Children do, in fact, have some rights. We see this in the extreme case of child murder. Leaving aside the argument over whether or not abortion is, itself, child murder, reasonable people can agree that, when a person murders a child, even their own child, we consider their act to be identical, if not more egregious, than if they had murdered another adult. The same is true for those who invade the bodily autonomy of a child through abuse or molestation. This can not simply be based on the child's status as a dependent. Intense and nigh-universal emotional reactions do not follow the harm of a being because it has some legal status or another.
We detest such invasions precisely because children are people, to some extent. This is an ethical issue, and major cultural forces are at play in situations where such harms are regularly accepted, especially religious forces. If children were in a condition of slavery, or of being owned, such abuses would be accepted as they have been throughout humanity's long history of slave ownership. A person simply cannot do with a child as they will, especially ethically, and this precludes their inclusion in any category which can reasonably be called "property."
So, children are not self-owning individuals, and children are not property. You can neither hold them accountable for their actions as you would a self-owning individual, nor can you harm them with impunity, indicating that there is some amount of self-ownership present in them which demands that their bodily autonomy be respected. These circumstances extend to other arguments as well, including arguments regarding privacy, labor, property ownership, and, of course, abortion.
I said I was here, ultimately, to tie this argument in knots because it is flawed and presumptuous. It presumes that the difference between "child" and "adult" can be clearly defined. It cannot. It presumes that all, or even most, children should fall into a framework of development which follows a definite timeline. They do not.
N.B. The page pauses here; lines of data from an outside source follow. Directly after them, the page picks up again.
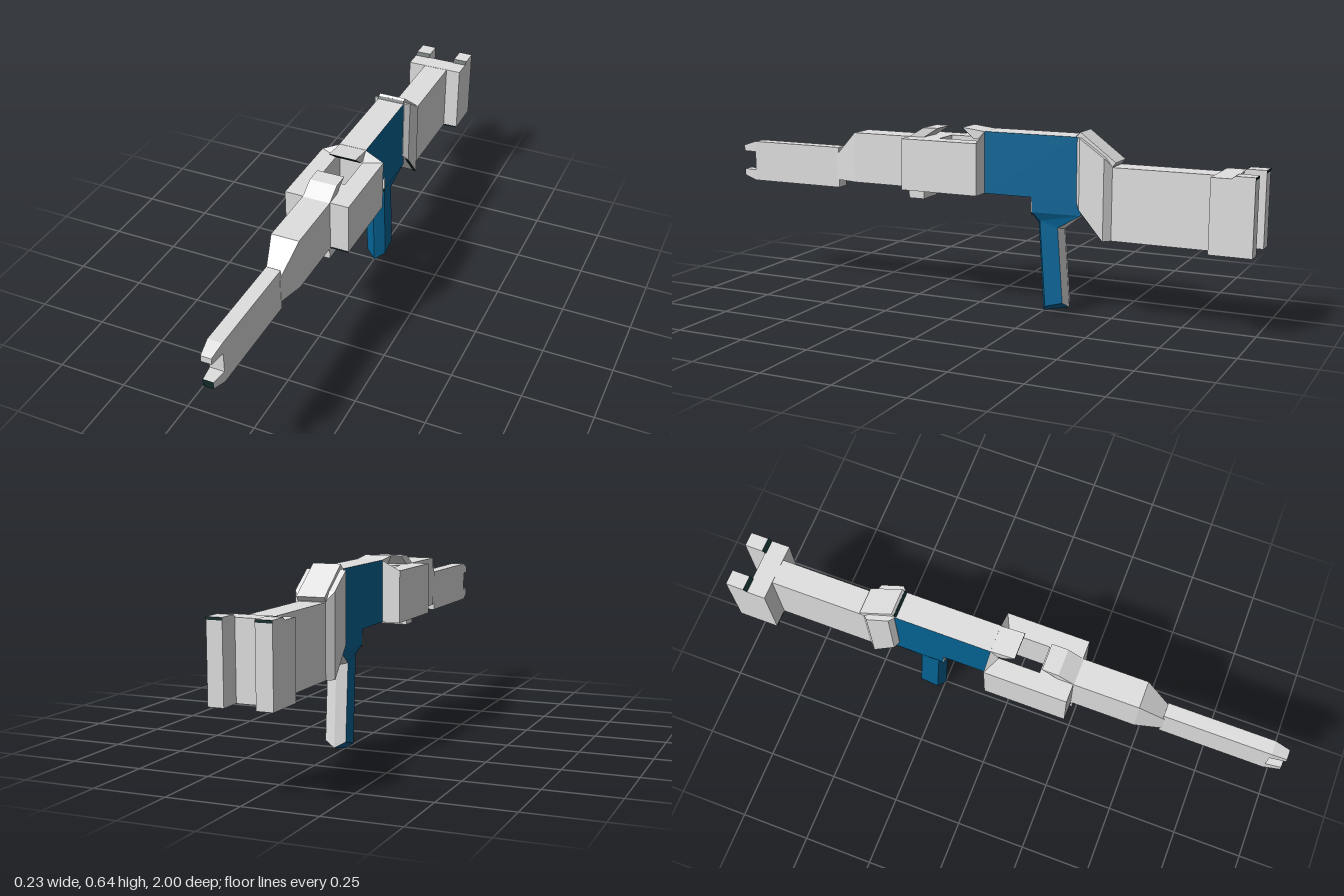
import * as THREE from 'three';

export function createModel() {
  const model = new THREE.Group();
  const grey = new THREE.MeshStandardMaterial({ color: 0xe0e0e0, name: 'light grey' });
  const blue = new THREE.MeshStandardMaterial({ color: 0x046597, name: 'blue' });
  const dark = new THREE.MeshStandardMaterial({ color: 0x122a2a, name: 'dark trim' });

  const add = (name, geo, mat = grey) => {
    const m = new THREE.Mesh(geo, mat);
    m.name = name;
    model.add(m);
    return m;
  };

  // Box given by its limits on each axis
  const box = (name, x0, x1, y0, y1, z0, z1, mat) =>
    add(name, new THREE.BoxGeometry(x1 - x0, y1 - y0, z1 - z0)
      .translate((x0 + x1) / 2, (y0 + y1) / 2, (z0 + z1) / 2), mat);

  // Side profile of [z, y] points, extruded across x
  const slab = (name, half, pts, mat, x = 0) => {
    const shape = new THREE.Shape(pts.map(p => new THREE.Vector2(...p)));
    const geo = new THREE.ExtrudeGeometry(shape, { depth: half * 2, bevelEnabled: false });
    return add(name, geo.translate(0, 0, -half).rotateY(-Math.PI / 2).translate(x, 0, 0), mat);
  };

  // Closed loft through rings of points; altSides get the second material
  const loft = (name, rings, mats, altSides = []) => {
    const main = [], alt = [], n = rings[0].length;
    for (let r = 0; r + 1 < rings.length; r++) {
      for (let i = 0; i < n; i++) {
        const j = (i + 1) % n, a = rings[r], b = rings[r + 1];
        (altSides.includes(i) ? alt : main).push(a[i], a[j], b[j], a[i], b[j], b[i]);
      }
    }
    const s = rings[0], e = rings[rings.length - 1];
    for (let i = 1; i + 1 < n; i++) main.push(s[0], s[i + 1], s[i], e[0], e[i], e[i + 1]);
    const geo = new THREE.BufferGeometry();
    geo.setAttribute('position', new THREE.Float32BufferAttribute([...main, ...alt].flat(), 3));
    geo.computeVertexNormals();
    geo.addGroup(0, main.length, 0);
    if (alt.length) geo.addGroup(main.length, alt.length, 1);
    return add(name, geo, mats);
  };

  // Rectangular section: z, half width, bottom, top
  const rect = ([z, w, y0, y1]) => [[-w, y0, z], [w, y0, z], [w, y1, z], [-w, y1, z]];

  // Barrel with forked muzzle
  box('barrel', -0.025, 0.025, 0.38, 0.53, 0.57, 0.945);
  loft('upperProng', [[0.945, 0.025, 0.49, 0.53], [1, 0.018, 0.49, 0.512]].map(rect), [grey]);
  loft('lowerProng', [[0.945, 0.025, 0.38, 0.42], [0.999, 0.018, 0.395, 0.42]].map(rect), [grey, dark], [0]);
  box('muzzleTrim', -0.018, 0.018, 0.395, 0.42, 0.999, 1, dark);

  // Fore body with tapered nose
  loft('foreBody', [[0.135, 0.049, 0.41, 0.593], [0.485, 0.049, 0.41, 0.593],
    [0.577, 0.026, 0.41, 0.503]].map(rect), [grey]);
  box('lowerBlock', -0.049, 0.049, 0.37, 0.41, 0.2, 0.26);
  slab('frontSight', 0.049, [[0.258, 0.592], [0.2, 0.627], [0.142, 0.628], [0.2, 0.592]]);

  // Side housings around the open slot, each with a corner fillet
  for (const s of [-1, 1]) {
    const x0 = Math.min(s * 0.049, s * 0.115), x1 = Math.max(s * 0.049, s * 0.115);
    box('sideHousing', x0, x1, 0.41, 0.593, -0.04, 0.254);
    box('housingTrim', x0, x1, 0.41, 0.415, 0.254, 0.255, dark);
    const a = [s * 0.115, 0.593, -0.04], b = [s * 0.049, 0.627, -0.04];
    const c = [s * 0.049, 0.593, -0.01], d = [s * 0.049, 0.593, -0.04];
    const faces = s > 0 ? [[a, b, c], [a, d, b], [b, d, c]] : [[a, c, b], [a, b, d], [b, c, d]];
    const geo = new THREE.BufferGeometry();
    geo.setAttribute('position', new THREE.Float32BufferAttribute(faces.flat(2), 3));
    geo.computeVertexNormals();
    add('housingFillet', geo);
  }

  // Receiver: blue flanks, grey top and underside
  slab('receiver', 0.05, [[-0.04, 0.41], [-0.04, 0.628], [-0.385, 0.628], [-0.385, 0.41]], [blue, grey]);
  slab('slotHood', 0.049, [[0.045, 0.637], [-0.04, 0.627], [-0.04, 0.6], [0, 0.6]]);
  slab('hoodTrim', 0.049, [[0.045, 0.637], [0, 0.6], [0.002, 0.599], [0.047, 0.636]], dark);

  // Grip flowing into its shoulder: ridged front, keeled foot and grey back
  const ring = (w, ridge, front, back, spine) => [
    [0, ...ridge], [w, ...front], [w, ...back], [0, ...spine], [-w, ...back], [-w, ...front],
  ];
  loft('grip', [
    ring(0.037, [0, -0.248], [0.025, -0.268], [0.043, -0.333], [0.022, -0.345]),
    ring(0.037, [0.31, -0.227], [0.328, -0.246], [0.308, -0.312], [0.3, -0.324]),
    ring(0.05, [0.358, -0.222], [0.358, -0.222], [0.36, -0.4], [0.36, -0.4]),
    ring(0.05, [0.411, -0.22], [0.411, -0.22], [0.411, -0.4], [0.411, -0.4]),
  ], [blue, grey], [2, 3]);
  box('shoulderFront', -0.049, 0.049, 0.358, 0.41, -0.224, -0.218);
  box('shoulderTrim', -0.048, 0.048, 0.348, 0.358, -0.224, -0.22, dark);

  // Flared rear collar with dark lower edges, and slanted cover plate
  loft('rearCollar', [[-0.51, 0.045, 0.283, 0.535], [-0.487, 0.069, 0.283, 0.565],
    [-0.4, 0.069, 0.385, 0.626], [-0.385, 0.052, 0.405, 0.627]].map(rect), [grey]);
  for (const s of [-1, 1]) {
    slab('collarTrim', 0.005, [[-0.487, 0.283], [-0.4, 0.385], [-0.398, 0.384], [-0.485, 0.282]], dark, s * 0.063);
  }
  slab('coverPlate', 0.049, [[-0.38, 0.63], [-0.395, 0.645], [-0.522, 0.55], [-0.51, 0.535]]);
  slab('coverTrim', 0.049, [[-0.379, 0.63], [-0.387, 0.638], [-0.389, 0.637], [-0.381, 0.629]], dark);

  // Stock with forked butt
  box('stock', -0.046, 0.046, 0.283, 0.533, -0.925, -0.5);
  box('buttBlock', -0.11, 0.1, 0.282, 0.534, -0.925, -0.855);
  for (const [x0, x1] of [[-0.11, -0.055], [0.048, 0.1]]) {
    const half = (x1 - x0) / 2, mid = (x0 + x1) / 2;
    box('buttProng', x0, x1, 0.282, 0.534, -0.999, -0.925);
    box('buttTrim', x0, x1, 0.282, 0.286, -0.855, -0.854, dark);
    slab('prongCap', half, [[-0.922, 0.533], [-0.935, 0.543], [-0.999, 0.543], [-0.999, 0.533]], grey, mid);
    slab('capTrim', half, [[-0.922, 0.533], [-0.935, 0.543], [-0.934, 0.544], [-0.921, 0.534]], dark, mid);
    box('capRearTrim', x0, x1, 0.534, 0.543, -1, -0.999, dark);
  }

  return model;
}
It presumes that "person" and "property" are the only options for describing the station of children. They are absolutely not. Children are neither wholly people, nor are they wholly property, but they share characteristics of the two. They develop into people from a state of superposition among "person" and "property," but never either.
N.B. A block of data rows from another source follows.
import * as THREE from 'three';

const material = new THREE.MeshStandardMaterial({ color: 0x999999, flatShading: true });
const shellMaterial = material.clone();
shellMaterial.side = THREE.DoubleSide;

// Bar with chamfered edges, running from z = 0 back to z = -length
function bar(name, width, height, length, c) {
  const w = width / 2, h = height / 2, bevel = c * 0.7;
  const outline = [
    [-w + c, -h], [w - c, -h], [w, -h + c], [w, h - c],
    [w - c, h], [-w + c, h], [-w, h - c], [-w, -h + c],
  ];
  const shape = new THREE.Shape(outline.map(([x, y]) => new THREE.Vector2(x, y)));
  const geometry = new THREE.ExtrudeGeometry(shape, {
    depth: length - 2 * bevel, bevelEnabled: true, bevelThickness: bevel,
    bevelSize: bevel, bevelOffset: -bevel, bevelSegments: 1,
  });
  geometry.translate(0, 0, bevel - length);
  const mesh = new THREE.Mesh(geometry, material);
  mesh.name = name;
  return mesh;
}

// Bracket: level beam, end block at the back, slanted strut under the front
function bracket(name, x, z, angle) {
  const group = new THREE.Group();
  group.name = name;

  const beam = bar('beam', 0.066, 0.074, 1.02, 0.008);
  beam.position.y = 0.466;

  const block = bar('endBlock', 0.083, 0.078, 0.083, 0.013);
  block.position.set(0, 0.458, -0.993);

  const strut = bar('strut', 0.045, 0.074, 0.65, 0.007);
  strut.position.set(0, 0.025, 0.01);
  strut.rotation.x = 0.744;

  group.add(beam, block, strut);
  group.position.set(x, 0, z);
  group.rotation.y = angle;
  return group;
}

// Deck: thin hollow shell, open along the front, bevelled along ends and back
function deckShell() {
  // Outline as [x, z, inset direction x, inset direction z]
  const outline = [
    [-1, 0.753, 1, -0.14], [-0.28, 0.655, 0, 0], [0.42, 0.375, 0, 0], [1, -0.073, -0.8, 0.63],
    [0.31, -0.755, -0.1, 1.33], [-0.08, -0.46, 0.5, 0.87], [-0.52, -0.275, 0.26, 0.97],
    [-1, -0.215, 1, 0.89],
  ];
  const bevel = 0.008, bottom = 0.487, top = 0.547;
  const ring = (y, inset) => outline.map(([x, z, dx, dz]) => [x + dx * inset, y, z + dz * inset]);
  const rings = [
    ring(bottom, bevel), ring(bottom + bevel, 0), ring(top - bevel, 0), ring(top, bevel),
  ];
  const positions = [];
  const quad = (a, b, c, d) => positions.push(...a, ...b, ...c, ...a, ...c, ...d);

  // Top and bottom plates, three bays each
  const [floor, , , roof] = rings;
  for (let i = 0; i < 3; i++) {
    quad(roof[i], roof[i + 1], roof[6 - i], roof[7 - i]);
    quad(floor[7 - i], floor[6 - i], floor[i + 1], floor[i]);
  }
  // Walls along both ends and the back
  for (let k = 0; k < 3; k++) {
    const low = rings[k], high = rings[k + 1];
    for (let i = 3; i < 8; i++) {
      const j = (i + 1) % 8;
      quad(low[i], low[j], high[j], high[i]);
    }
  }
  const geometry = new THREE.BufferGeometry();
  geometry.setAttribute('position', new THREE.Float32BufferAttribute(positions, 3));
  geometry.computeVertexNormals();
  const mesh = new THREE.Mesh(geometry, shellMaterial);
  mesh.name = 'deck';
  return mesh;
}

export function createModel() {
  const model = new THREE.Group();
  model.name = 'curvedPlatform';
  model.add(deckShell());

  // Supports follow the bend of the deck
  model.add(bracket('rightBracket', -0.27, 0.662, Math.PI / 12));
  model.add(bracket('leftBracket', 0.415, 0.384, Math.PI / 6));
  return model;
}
We have words that describe a being in this superposition with relation to others. Words like "ward," which carry the explicit implication that this is a being which is to be, at the very least, cared for and protected by another, but these words do not explicitly describe the relationship that nominally exists between and among child and guardian, especially with regard to defining the child's position in that relationship. The answer is neither "person" nor "property." The answer must reasonably be "neither" or "both." For semantic reasons (namely that "both" can not apply to such mutually exclusive concepts as "person" and "property"), it is my contention that "neither" is the correct answer.
Thus, we can not reasonably expect that applying the logic that we apply to people and property would yield any results whatsoever in this conversation. It is obvious that we need a more honest and more applicable logic for dealing with children, and we must expand our understanding of the word "child" so that it implies and includes all of these complexities. "Child" must imply a being that is not to be confused with person, property, or both.
We should be capable of doing this. After all, we're all adults here.